[Start of section]
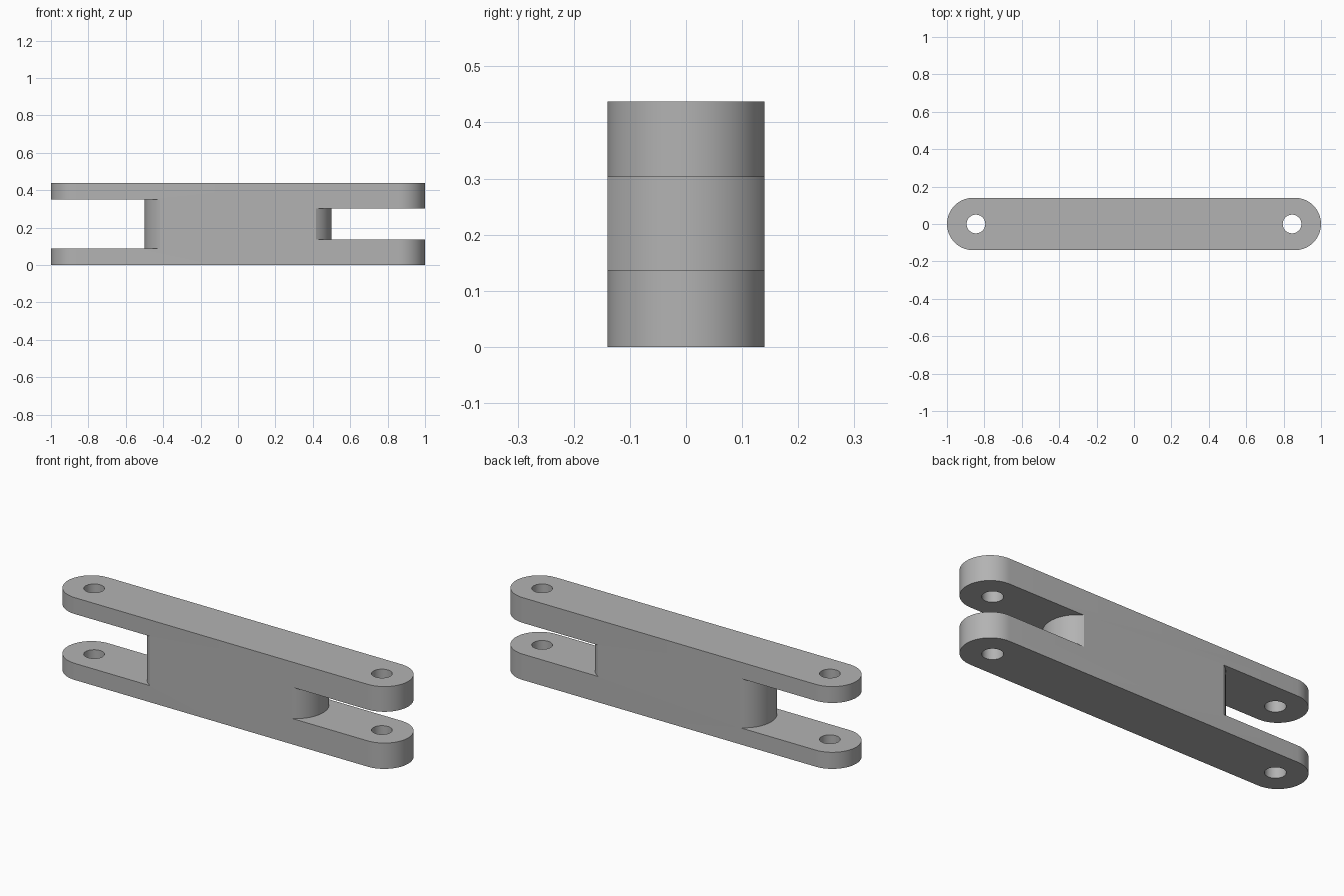
import bpy, bmesh
from math import asin, cos, sin, pi, radians

default = bpy.data.objects.get("Cube")
if default:
    bpy.data.objects.remove(default, do_unlink=True)

HALF_WIDTH = 0.14
HEIGHT = 0.437
PIN_X, PIN_R = 0.845, 0.05
WEB_R, WEB_END = 0.16, 0.5

grey = bpy.data.materials.new("plain grey")
grey.use_nodes = True
colour = (0.45, 0.45, 0.45, 1)
grey.diffuse_color = colour
grey.node_tree.nodes["Principled BSDF"].inputs["Base Color"].default_value = colour


def arc(cx, r, start, end, steps):
    angles = [start + (end - start) * i / steps for i in range(steps + 1)]
    return [(cx + r * cos(a), r * sin(a)) for a in angles]


def prism(name, outline, z0, z1):
    """Extrude a flat outline from z0 to z1."""
    bm = bmesh.new()
    face = bm.faces.new([bm.verts.new((x, y, z0)) for x, y in outline])
    top = bmesh.ops.extrude_face_region(bm, geom=[face])["geom"]
    moved = [v for v in top if isinstance(v, bmesh.types.BMVert)]
    bmesh.ops.translate(bm, vec=(0, 0, z1 - z0), verts=moved)
    bmesh.ops.recalc_face_normals(bm, faces=bm.faces)
    mesh = bpy.data.meshes.new(name)
    bm.to_mesh(mesh)
    bm.free()
    mesh.materials.append(grey)
    obj = bpy.data.objects.new(name, mesh)
    bpy.context.collection.objects.link(obj)
    return obj


def slot_outline(side):
    """Open-ended slot whose inner wall bulges outward with the web."""
    edge = HALF_WIDTH + 0.01
    reach = asin(HALF_WIDTH / WEB_R)
    wall = arc(WEB_END - WEB_R, WEB_R, -reach, reach, 32)
    points = [(wall[0][0], -edge)] + wall + [(wall[-1][0], edge), (1.1, edge), (1.1, -edge)]
    return [(side * x, y) for x, y in points]


# Bar with rounded ends
end_x = 1 - HALF_WIDTH
link = prism("link_bar", arc(end_x, HALF_WIDTH, -pi / 2, pi / 2, 32)
             + arc(-end_x, HALF_WIDTH, pi / 2, 3 * pi / 2, 32), 0, HEIGHT)

# Wide slot at one end, narrow slot at the other, and a pin hole through each fork
cutters = []
for name, side, low, high in (("wide", -1, 0.088, 0.35), ("narrow", 1, 0.137, 0.303)):
    cutters.append(prism(name + "_slot_cutter", slot_outline(side), low, high))
    hole = arc(side * PIN_X, PIN_R, 0, 2 * pi, 40)[:-1]
    cutters.append(prism(name + "_pin_cutter", hole, -0.1, HEIGHT + 0.1))

bpy.ops.object.select_all(action="DESELECT")
bpy.context.view_layer.objects.active = link
link.select_set(True)
for cutter in cutters:
    cutter.hide_render = True
    cut = link.modifiers.new(cutter.name, "BOOLEAN")
    cut.operation, cut.solver, cut.object = "DIFFERENCE", "EXACT", cutter
    bpy.ops.object.modifier_apply(modifier=cut.name)
    bpy.data.objects.remove(cutter, do_unlink=True)

bpy.ops.object.shade_smooth_by_angle(angle=radians(25))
[End of section]
Exercise description: Set down all the entries above verbatim, and include none of the pictures.

Answer to this task:
import bpy, bmesh
from math import asin, cos, sin, pi, radians

default = bpy.data.objects.get("Cube")
if default:
    bpy.data.objects.remove(default, do_unlink=True)

HALF_WIDTH = 0.14
HEIGHT = 0.437
PIN_X, PIN_R = 0.845, 0.05
WEB_R, WEB_END = 0.16, 0.5

grey = bpy.data.materials.new("plain grey")
grey.use_nodes = True
colour = (0.45, 0.45, 0.45, 1)
grey.diffuse_color = colour
grey.node_tree.nodes["Principled BSDF"].inputs["Base Color"].default_value = colour


def arc(cx, r, start, end, steps):
    angles = [start + (end - start) * i / steps for i in range(steps + 1)]
    return [(cx + r * cos(a), r * sin(a)) for a in angles]


def prism(name, outline, z0, z1):
    """Extrude a flat outline from z0 to z1."""
    bm = bmesh.new()
    face = bm.faces.new([bm.verts.new((x, y, z0)) for x, y in outline])
    top = bmesh.ops.extrude_face_region(bm, geom=[face])["geom"]
    moved = [v for v in top if isinstance(v, bmesh.types.BMVert)]
    bmesh.ops.translate(bm, vec=(0, 0, z1 - z0), verts=moved)
    bmesh.ops.recalc_face_normals(bm, faces=bm.faces)
    mesh = bpy.data.meshes.new(name)
    bm.to_mesh(mesh)
    bm.free()
    mesh.materials.append(grey)
    obj = bpy.data.objects.new(name, mesh)
    bpy.context.collection.objects.link(obj)
    return obj


def slot_outline(side):
    """Open-ended slot whose inner wall bulges outward with the web."""
    edge = HALF_WIDTH + 0.01
    reach = asin(HALF_WIDTH / WEB_R)
    wall = arc(WEB_END - WEB_R, WEB_R, -reach, reach, 32)
    points = [(wall[0][0], -edge)] + wall + [(wall[-1][0], edge), (1.1, edge), (1.1, -edge)]
    return [(side * x, y) for x, y in points]


# Bar with rounded ends
end_x = 1 - HALF_WIDTH
link = prism("link_bar", arc(end_x, HALF_WIDTH, -pi / 2, pi / 2, 32)
             + arc(-end_x, HALF_WIDTH, pi / 2, 3 * pi / 2, 32), 0, HEIGHT)

# Wide slot at one end, narrow slot at the other, and a pin hole through each fork
cutters = []
for name, side, low, high in (("wide", -1, 0.088, 0.35), ("narrow", 1, 0.137, 0.303)):
    cutters.append(prism(name + "_slot_cutter", slot_outline(side), low, high))
    hole = arc(side * PIN_X, PIN_R, 0, 2 * pi, 40)[:-1]
    cutters.append(prism(name + "_pin_cutter", hole, -0.1, HEIGHT + 0.1))

bpy.ops.object.select_all(action="DESELECT")
bpy.context.view_layer.objects.active = link
link.select_set(True)
for cutter in cutters:
    cutter.hide_render = True
    cut = link.modifiers.new(cutter.name, "BOOLEAN")
    cut.operation, cut.solver, cut.object = "DIFFERENCE", "EXACT", cutter
    bpy.ops.object.modifier_apply(modifier=cut.name)
    bpy.data.objects.remove(cutter, do_unlink=True)

bpy.ops.object.shade_smooth_by_angle(angle=radians(25))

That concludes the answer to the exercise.